My school also employed a black music teacher, Miss Simpson. She remained throughout my elementary years. In a lesson on rhythm and beats, I learned to pump my little, white fist, while chanting, “Black power, black power!” I still love that. She taught us to sing the Jackson Five’s “ABC,” and Disney’s “It’s a Small World After All.” She introduced me to Motown and Soul Train. One day, while out with my family at Tampa’s Kapok Tree restaurant, I watched a glass-blower making beautiful ornaments. I asked my parents to get a glass cross for my favorite teacher. When I gave it to Miss Simpson, she cried and hugged me for a long time. I didn’t understand why. I had hoped to make her happy.
As adults, my husband and I deliberately chose an integrated neighborhood in which to raise our family. Because of the sacrifices of those that came before us, we were able to find a nice, quiet, racially-diverse neighborhood. And the great fear of what might happen if we get together? did not pass to our children. Instead, they inherited an appreciation of diversity.
I do have my own what if fears, though. I recently told my son that I feared the country is going backward, with more racial violence than only a few years ago. He reassured me by saying, “With any progress, it’s two steps forward, one step back. We’re much further along than we were, and we’re going in the right direction.” God bless him, he’s right. We just have to keep moving forward, and never lose heart.
“With this faith, we will be able to hew out of the mountain of despair a stone of hope. With this faith, we will be able to transform the jangling discords of our nation into a beautiful symphony of brotherhood. With this faith, we will be able to work together, to pray together, to struggle together, to go to jail together, to stand up for freedom together, knowing that we will be free one day.” Dr. Martin Luther King, Jr. (August 28, 1963)
Thank you, Dr. King, and Happy Birthday in Heaven. We will keep the dream alive.
“These were all commended for their faith, yet none of them received what had been promised, since God had planned something better for us so that only together with us would they be made perfect.” Hebrews 11:39-40, NIV
Do you remember when your life became desegregated?
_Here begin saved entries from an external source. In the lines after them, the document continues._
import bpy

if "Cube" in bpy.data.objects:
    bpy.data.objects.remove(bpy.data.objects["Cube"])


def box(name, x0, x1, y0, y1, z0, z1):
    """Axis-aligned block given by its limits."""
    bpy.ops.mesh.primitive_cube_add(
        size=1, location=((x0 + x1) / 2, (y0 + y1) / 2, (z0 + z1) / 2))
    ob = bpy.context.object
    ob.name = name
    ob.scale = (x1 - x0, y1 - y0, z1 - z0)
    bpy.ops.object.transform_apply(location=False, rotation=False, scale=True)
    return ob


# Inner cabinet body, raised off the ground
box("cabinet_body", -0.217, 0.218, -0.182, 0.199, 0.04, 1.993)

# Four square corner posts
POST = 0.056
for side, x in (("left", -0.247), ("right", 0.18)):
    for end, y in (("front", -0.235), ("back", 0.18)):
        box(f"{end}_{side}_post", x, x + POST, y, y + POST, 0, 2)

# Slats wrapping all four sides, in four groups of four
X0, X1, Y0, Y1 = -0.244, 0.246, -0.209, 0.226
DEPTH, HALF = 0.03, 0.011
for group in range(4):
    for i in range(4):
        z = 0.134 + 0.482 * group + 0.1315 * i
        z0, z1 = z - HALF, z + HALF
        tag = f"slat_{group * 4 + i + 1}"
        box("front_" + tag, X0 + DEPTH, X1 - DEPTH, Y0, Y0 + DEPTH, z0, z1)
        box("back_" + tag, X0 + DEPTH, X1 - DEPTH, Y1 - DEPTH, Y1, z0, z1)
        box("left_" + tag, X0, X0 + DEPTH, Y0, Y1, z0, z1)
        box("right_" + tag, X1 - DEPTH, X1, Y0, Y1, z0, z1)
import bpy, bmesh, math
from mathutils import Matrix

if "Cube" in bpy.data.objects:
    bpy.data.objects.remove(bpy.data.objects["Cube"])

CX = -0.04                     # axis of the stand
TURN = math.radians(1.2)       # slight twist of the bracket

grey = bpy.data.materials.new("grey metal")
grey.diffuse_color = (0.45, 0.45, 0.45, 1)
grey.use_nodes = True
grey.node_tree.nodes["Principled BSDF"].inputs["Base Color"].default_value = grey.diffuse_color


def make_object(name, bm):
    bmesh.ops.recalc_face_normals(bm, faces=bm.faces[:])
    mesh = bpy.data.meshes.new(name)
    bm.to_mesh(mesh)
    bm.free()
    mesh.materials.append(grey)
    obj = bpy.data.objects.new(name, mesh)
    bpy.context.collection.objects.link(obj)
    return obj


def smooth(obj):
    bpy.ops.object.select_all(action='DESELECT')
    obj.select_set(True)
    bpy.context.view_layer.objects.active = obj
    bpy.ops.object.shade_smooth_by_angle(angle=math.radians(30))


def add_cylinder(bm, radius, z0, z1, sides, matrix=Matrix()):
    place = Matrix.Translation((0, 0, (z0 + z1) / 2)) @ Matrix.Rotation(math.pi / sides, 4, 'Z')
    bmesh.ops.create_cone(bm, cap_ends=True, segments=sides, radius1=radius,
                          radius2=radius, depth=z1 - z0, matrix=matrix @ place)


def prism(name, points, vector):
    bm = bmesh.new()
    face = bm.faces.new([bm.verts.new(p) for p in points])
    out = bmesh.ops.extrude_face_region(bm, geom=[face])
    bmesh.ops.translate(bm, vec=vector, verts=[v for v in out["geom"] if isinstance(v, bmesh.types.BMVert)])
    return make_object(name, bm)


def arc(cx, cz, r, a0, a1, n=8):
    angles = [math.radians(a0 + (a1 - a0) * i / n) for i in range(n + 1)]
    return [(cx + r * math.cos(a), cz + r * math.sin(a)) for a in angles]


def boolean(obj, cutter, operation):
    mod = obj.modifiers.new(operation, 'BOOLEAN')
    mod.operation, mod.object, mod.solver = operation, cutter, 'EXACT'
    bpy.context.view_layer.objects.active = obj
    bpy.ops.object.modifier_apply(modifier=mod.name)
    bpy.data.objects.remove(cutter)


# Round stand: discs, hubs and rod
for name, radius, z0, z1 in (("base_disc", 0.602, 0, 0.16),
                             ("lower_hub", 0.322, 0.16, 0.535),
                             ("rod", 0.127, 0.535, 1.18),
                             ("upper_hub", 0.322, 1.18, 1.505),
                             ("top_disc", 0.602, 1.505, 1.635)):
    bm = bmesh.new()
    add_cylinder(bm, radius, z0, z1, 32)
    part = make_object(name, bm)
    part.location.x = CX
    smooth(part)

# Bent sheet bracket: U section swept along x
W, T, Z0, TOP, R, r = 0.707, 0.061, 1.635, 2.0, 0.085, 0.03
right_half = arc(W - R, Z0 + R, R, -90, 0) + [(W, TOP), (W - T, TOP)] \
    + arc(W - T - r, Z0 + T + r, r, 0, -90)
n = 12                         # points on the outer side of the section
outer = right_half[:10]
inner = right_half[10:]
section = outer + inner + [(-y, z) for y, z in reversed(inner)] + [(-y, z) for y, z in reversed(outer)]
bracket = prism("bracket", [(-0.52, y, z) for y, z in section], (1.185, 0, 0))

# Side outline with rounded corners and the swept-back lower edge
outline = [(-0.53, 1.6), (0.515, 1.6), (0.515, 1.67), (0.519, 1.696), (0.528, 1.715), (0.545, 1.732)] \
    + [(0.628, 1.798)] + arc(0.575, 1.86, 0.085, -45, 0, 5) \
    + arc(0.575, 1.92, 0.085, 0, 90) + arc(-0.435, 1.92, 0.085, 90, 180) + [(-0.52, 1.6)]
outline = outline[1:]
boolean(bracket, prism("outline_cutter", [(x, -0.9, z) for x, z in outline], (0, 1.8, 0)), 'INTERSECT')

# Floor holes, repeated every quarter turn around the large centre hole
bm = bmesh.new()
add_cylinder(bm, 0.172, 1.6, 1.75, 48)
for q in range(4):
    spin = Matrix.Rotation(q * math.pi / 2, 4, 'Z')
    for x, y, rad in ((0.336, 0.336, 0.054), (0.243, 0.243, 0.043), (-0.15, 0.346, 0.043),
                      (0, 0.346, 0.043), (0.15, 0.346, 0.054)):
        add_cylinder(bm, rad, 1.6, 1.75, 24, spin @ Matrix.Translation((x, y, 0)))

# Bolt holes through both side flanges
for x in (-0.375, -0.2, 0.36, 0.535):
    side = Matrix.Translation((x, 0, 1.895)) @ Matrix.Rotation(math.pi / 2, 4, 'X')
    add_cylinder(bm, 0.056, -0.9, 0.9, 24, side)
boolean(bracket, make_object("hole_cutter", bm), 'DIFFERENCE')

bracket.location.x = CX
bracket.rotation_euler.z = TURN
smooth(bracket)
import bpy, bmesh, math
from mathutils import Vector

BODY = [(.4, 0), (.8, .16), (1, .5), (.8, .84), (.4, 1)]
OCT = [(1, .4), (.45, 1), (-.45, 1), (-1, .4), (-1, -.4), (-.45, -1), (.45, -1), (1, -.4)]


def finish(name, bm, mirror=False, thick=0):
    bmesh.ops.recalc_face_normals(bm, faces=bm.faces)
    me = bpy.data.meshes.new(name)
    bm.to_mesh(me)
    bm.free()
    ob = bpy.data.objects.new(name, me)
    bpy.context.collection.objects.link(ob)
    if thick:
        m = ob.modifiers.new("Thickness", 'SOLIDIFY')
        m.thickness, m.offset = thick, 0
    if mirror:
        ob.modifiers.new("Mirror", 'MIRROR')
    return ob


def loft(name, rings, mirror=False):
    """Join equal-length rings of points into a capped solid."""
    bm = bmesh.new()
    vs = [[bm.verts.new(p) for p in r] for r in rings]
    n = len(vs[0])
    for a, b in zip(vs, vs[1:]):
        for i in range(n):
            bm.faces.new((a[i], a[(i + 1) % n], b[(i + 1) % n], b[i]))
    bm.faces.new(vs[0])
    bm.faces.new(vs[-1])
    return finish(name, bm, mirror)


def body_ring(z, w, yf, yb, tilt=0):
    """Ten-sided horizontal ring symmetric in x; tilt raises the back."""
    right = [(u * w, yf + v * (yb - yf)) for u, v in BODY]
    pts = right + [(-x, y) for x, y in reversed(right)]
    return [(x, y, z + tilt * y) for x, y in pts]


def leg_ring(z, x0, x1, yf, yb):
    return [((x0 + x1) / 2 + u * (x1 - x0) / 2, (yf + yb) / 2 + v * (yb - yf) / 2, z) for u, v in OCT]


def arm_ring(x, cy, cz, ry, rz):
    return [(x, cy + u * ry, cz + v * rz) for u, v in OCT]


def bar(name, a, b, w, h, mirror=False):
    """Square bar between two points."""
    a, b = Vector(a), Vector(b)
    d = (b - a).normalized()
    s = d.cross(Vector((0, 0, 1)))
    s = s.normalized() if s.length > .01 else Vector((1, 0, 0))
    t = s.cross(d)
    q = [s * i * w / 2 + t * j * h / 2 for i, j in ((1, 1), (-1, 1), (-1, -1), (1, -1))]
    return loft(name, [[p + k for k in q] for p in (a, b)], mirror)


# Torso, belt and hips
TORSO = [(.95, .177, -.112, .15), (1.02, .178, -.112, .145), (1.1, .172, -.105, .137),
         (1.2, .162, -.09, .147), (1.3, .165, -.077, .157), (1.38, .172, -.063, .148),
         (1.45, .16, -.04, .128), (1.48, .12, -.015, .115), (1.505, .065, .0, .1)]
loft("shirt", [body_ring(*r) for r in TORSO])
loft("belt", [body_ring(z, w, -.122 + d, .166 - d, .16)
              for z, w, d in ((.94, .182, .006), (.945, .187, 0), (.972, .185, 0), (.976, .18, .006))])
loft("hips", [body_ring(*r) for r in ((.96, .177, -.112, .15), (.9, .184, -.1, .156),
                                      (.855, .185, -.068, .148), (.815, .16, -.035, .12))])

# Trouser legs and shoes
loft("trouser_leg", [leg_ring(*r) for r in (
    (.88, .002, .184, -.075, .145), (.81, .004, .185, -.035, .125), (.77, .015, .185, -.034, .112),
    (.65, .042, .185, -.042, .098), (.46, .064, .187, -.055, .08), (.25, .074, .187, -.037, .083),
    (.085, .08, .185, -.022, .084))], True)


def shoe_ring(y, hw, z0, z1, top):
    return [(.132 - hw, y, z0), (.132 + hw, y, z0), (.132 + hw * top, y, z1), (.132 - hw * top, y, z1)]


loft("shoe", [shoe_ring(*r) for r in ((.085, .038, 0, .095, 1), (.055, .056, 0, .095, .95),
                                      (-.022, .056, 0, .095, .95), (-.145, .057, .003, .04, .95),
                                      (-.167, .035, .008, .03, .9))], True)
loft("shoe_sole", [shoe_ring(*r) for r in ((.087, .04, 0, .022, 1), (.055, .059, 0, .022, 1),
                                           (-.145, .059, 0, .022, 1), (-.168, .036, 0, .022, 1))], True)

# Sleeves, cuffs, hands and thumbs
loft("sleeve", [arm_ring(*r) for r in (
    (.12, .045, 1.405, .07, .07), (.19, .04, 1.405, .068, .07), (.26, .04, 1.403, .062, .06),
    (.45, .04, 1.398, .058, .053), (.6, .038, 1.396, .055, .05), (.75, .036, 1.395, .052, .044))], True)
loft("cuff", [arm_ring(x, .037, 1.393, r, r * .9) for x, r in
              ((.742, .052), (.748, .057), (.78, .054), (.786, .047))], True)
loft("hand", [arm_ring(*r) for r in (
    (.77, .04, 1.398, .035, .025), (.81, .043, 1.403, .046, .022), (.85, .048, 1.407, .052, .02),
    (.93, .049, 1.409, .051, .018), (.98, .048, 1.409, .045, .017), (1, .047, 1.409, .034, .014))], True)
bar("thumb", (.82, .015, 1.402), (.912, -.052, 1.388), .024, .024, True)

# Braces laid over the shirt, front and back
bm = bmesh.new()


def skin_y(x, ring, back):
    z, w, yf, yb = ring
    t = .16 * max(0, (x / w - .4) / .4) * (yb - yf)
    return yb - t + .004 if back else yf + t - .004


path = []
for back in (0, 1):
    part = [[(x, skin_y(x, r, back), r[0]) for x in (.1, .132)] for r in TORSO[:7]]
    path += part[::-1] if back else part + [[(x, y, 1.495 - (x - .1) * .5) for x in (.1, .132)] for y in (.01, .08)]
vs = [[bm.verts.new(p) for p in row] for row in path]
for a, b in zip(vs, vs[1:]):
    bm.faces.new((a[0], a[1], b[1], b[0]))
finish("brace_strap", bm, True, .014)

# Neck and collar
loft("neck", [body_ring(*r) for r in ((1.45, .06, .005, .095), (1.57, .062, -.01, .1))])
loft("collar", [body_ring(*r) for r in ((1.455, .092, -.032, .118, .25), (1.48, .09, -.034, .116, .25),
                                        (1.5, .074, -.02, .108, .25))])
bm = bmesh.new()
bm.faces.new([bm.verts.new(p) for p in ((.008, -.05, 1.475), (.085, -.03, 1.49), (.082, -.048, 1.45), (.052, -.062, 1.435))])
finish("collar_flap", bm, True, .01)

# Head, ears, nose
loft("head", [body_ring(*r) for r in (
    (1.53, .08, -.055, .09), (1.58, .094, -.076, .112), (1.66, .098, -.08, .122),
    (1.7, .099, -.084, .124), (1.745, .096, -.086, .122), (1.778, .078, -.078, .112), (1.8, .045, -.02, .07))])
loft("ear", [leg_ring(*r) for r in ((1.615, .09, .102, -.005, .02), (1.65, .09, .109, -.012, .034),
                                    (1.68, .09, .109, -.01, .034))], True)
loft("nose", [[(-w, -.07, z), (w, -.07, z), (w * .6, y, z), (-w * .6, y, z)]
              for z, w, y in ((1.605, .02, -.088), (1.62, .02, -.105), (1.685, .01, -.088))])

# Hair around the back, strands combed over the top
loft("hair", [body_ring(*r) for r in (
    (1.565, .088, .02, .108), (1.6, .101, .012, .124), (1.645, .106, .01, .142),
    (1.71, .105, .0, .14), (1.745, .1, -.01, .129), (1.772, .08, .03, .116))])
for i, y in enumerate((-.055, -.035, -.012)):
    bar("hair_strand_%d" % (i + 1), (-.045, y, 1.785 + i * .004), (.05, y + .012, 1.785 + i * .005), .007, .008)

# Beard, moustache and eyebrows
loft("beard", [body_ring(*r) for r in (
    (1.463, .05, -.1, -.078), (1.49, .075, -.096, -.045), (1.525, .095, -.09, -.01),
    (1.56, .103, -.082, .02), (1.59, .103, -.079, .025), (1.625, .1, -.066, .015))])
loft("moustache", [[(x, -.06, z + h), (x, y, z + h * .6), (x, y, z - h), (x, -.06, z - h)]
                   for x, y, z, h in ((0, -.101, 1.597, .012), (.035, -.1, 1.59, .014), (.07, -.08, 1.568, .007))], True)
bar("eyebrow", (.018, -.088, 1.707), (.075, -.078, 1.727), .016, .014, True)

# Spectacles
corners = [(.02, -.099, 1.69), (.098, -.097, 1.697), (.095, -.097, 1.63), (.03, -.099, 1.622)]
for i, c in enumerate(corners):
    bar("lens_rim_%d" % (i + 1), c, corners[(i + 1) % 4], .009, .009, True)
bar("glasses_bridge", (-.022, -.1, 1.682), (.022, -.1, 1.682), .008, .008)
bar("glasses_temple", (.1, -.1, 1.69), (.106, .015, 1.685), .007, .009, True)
Do you have a story to share? What are you doing to help keep the dream alive?